Built like a fancier-looking Martin D-18, this mid-70s (low 16xxx serial number) Japanese-built Alvarez Yairi is a kick-butt dreadnought. It's not as complex as a similar-styled Martin or Gibson from the same time but it does have very strong fundamentals and a good thick bottom end with snappy highs.
My work (for a customer) was simply a fret level/dress, new bone saddle, and setup. It played pretty well (for a completely non-adjusted one-owner guitar) from the get-go which means that despite the evidence of lots of playwear, it's certainly been babied -- which is a good thing. I've seen guitars trashed by poor storage and carelessness far too many times!
This bridge had been amateurly "string ramped" beforehand, but I cut them out with a bit more definition so they wouldn't wear poorly. The new bone saddle replaced a (broken) synthetic one and the tone is much more responsive. At the same time I compensated the B-string slot area which helped with precise intonation.
As far as materials? Solid spruce top, mahogany back, sides, and neck and rosewood fretboard and bridge.
Check out the nice trim the Yairi workshop put on this guy... real snazzy.
The original frets leveled and dressed nicely.

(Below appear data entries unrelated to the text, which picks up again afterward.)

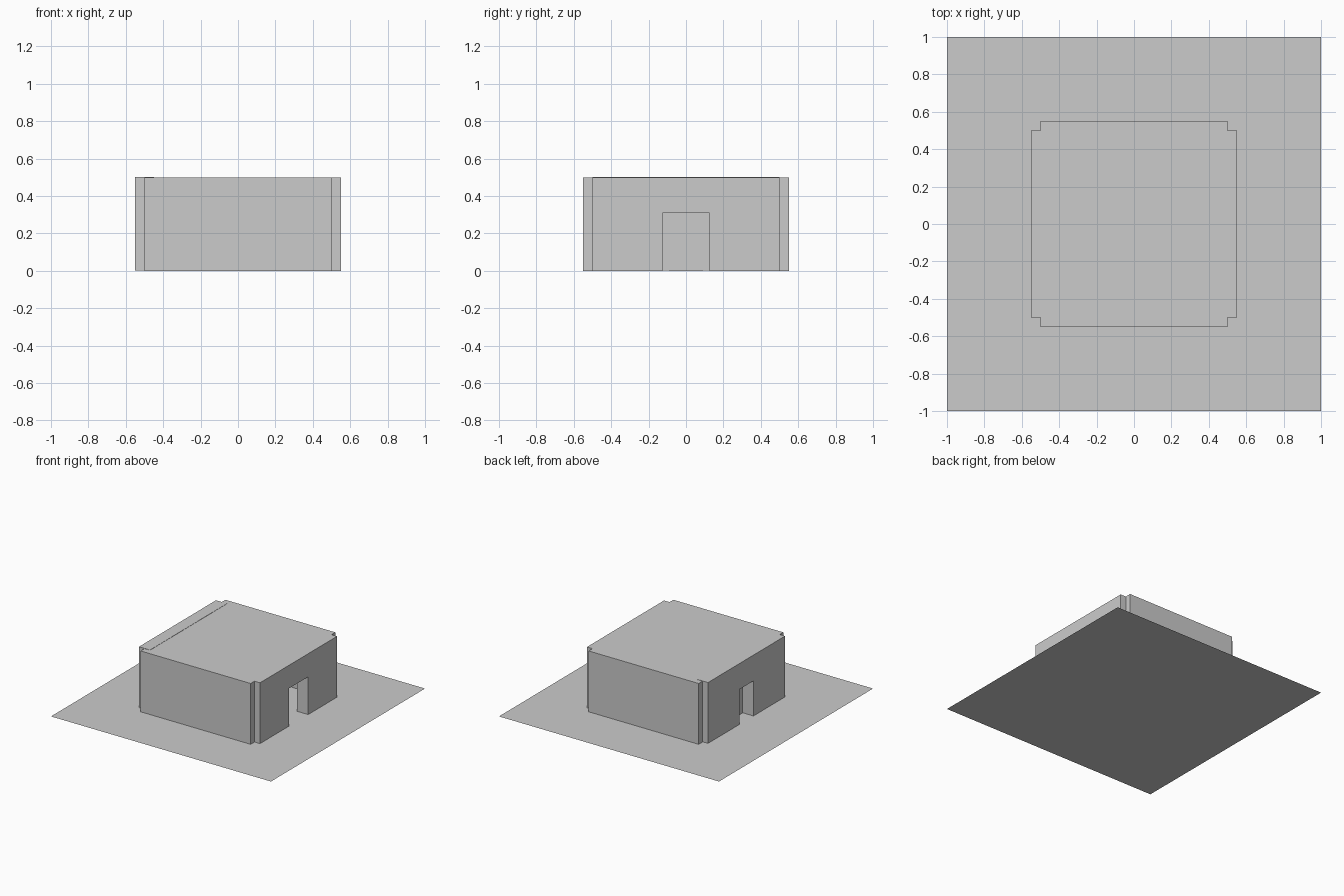
import bpy

if "Cube" in bpy.data.objects:
    bpy.data.objects.remove(bpy.data.objects["Cube"])

H = 0.5   # wall height
T = 0.1   # wall thickness


def box(name, x0, x1, y0, y1, z0, z1):
    bpy.ops.mesh.primitive_cube_add(size=1, location=((x0 + x1) / 2, (y0 + y1) / 2, (z0 + z1) / 2))
    ob = bpy.context.object
    ob.name = name
    ob.scale = (x1 - x0, y1 - y0, z1 - z0)
    bpy.ops.object.transform_apply(location=False, rotation=False, scale=True)
    return ob


def plane(name, size, z):
    bpy.ops.mesh.primitive_plane_add(size=size, location=(0, 0, z))
    bpy.context.object.name = name
    return bpy.context.object


def wall_with_door(name, x, half_width, height, lift=0.0):
    # one doorway outline, pushed through the wall thickness
    w, h = half_width, height
    outline = [(-0.5, lift), (-w, lift), (-w, h), (w, h), (w, lift),
               (0.5, lift), (0.5, H + lift), (-0.5, H + lift)]
    n = len(outline)
    verts = [(x + dx, y, z) for dx in (-T / 2, T / 2) for y, z in outline]
    faces = [tuple(reversed(range(n))), tuple(range(n, 2 * n))]
    faces += [(i, (i + 1) % n, n + (i + 1) % n, n + i) for i in range(n)]
    me = bpy.data.meshes.new(name)
    me.from_pydata(verts, [], faces)
    me.update()
    ob = bpy.data.objects.new(name, me)
    bpy.context.collection.objects.link(ob)
    return ob


# floor and roof sheets
plane("floor", 2.0, 0.0)
plane("roof", 1.0, H)

# plain front and back walls
for name, y in (("front_wall", -0.5), ("back_wall", 0.5)):
    box(name, -0.5, 0.5, y - T / 2, y + T / 2, 0, H)

# side walls: wide open doorway on the right, narrower niche on the left
wall_with_door("right_wall", 0.5, 0.125, 0.31)
wall_with_door("left_wall", -0.5, 0.09, 0.29, lift=0.002)

# thin closing panel at the inner side of the left niche
me = bpy.data.meshes.new("niche_panel")
me.from_pydata([(-0.45, -0.09, 0), (-0.45, 0.09, 0), (-0.45, 0.09, 0.29), (-0.45, -0.09, 0.29)],
               [], [(0, 1, 2, 3)])
bpy.context.collection.objects.link(bpy.data.objects.new("niche_panel", me))
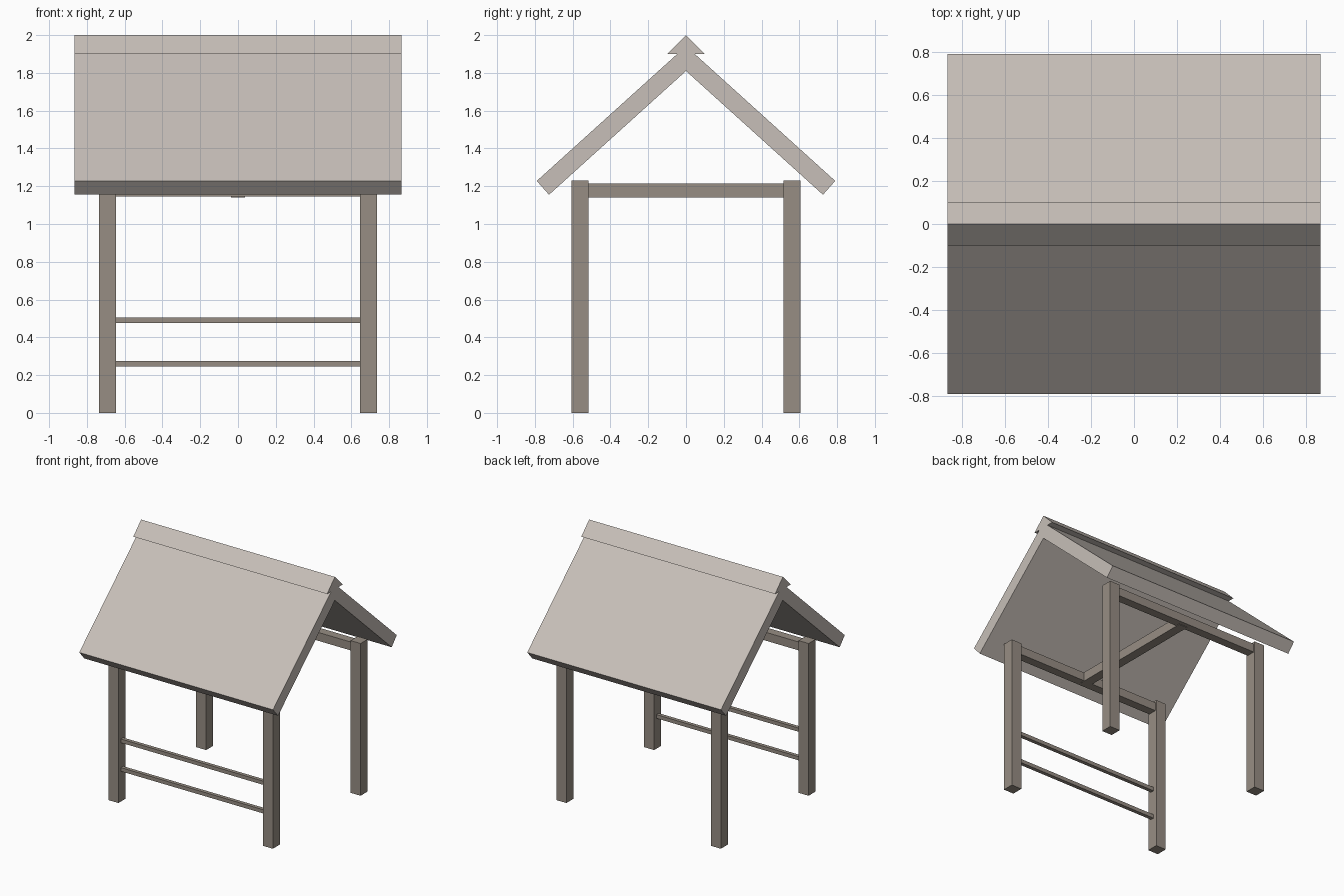
import bpy

cube = bpy.data.objects.get("Cube")
if cube:
    bpy.data.objects.remove(cube, do_unlink=True)


def make_material(name, color):
    mat = bpy.data.materials.new(name)
    mat.use_nodes = True
    mat.diffuse_color = color
    mat.node_tree.nodes["Principled BSDF"].inputs["Base Color"].default_value = color
    return mat


pale_wood = make_material("pale roof wood", (0.57, 0.52, 0.48, 1))
grey_wood = make_material("grey brown wood", (0.31, 0.27, 0.23, 1))


def prism(name, profile, half_length, mat):
    """Extrude a (y, z) profile along x, centred on x = 0."""
    n = len(profile)
    verts = [(x, y, z) for x in (-half_length, half_length) for y, z in profile]
    faces = [tuple(reversed(range(n))), tuple(range(n, 2 * n))]
    faces += [(i, (i + 1) % n, (i + 1) % n + n, i + n) for i in range(n)]
    mesh = bpy.data.meshes.new(name)
    mesh.from_pydata(verts, [], faces)
    mesh.materials.append(mat)
    obj = bpy.data.objects.new(name, mesh)
    bpy.context.collection.objects.link(obj)
    return obj


def beam(name, center, size):
    """Square-cut timber."""
    hy, hz = size[1] / 2, size[2] / 2
    obj = prism(name, [(-hy, -hz), (hy, -hz), (hy, hz), (-hy, hz)], size[0] / 2, grey_wood)
    obj.location = center
    return obj


POST_X, POST_Y, POST_W, POST_H = 0.69, 0.56, 0.09, 1.23
SPAN = 2 * POST_X - POST_W

# Corner posts and long top beams
for depth, sy in (("front", -1), ("back", 1)):
    for side, sx in (("right", -1), ("left", 1)):
        beam(f"{depth}_{side}_post", (sx * POST_X, sy * POST_Y, POST_H / 2),
             (POST_W, POST_W, POST_H))
    beam(f"{depth}_top_beam", (0, sy * POST_Y, 1.179), (SPAN, 0.07, 0.068))

# Tie beam across the middle
beam("middle_tie_beam", (0, 0, 1.178), (0.075, 2 * POST_Y, 0.074))

# Thin front rails
for name, z in (("lower", 0.26), ("upper", 0.491)):
    beam(f"{name}_front_rail", (0, -POST_Y, z), (SPAN, 0.03, 0.03))

# Gabled roof with square-cut eaves, and the ridge cap above it
ROOF_HALF = 0.866
prism("gable_roof", [(-0.725, 1.155), (0, 1.81), (0.725, 1.155),
                     (0.79, 1.228), (0, 1.942), (-0.79, 1.228)], ROOF_HALF, pale_wood)
prism("ridge_cap", [(-0.1, 1.9), (0.1, 1.9), (0, 2.0)], ROOF_HALF, pale_wood)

Who doesn't like a backstrip?
Gold-plated rotomatics with a Martin-style "volute."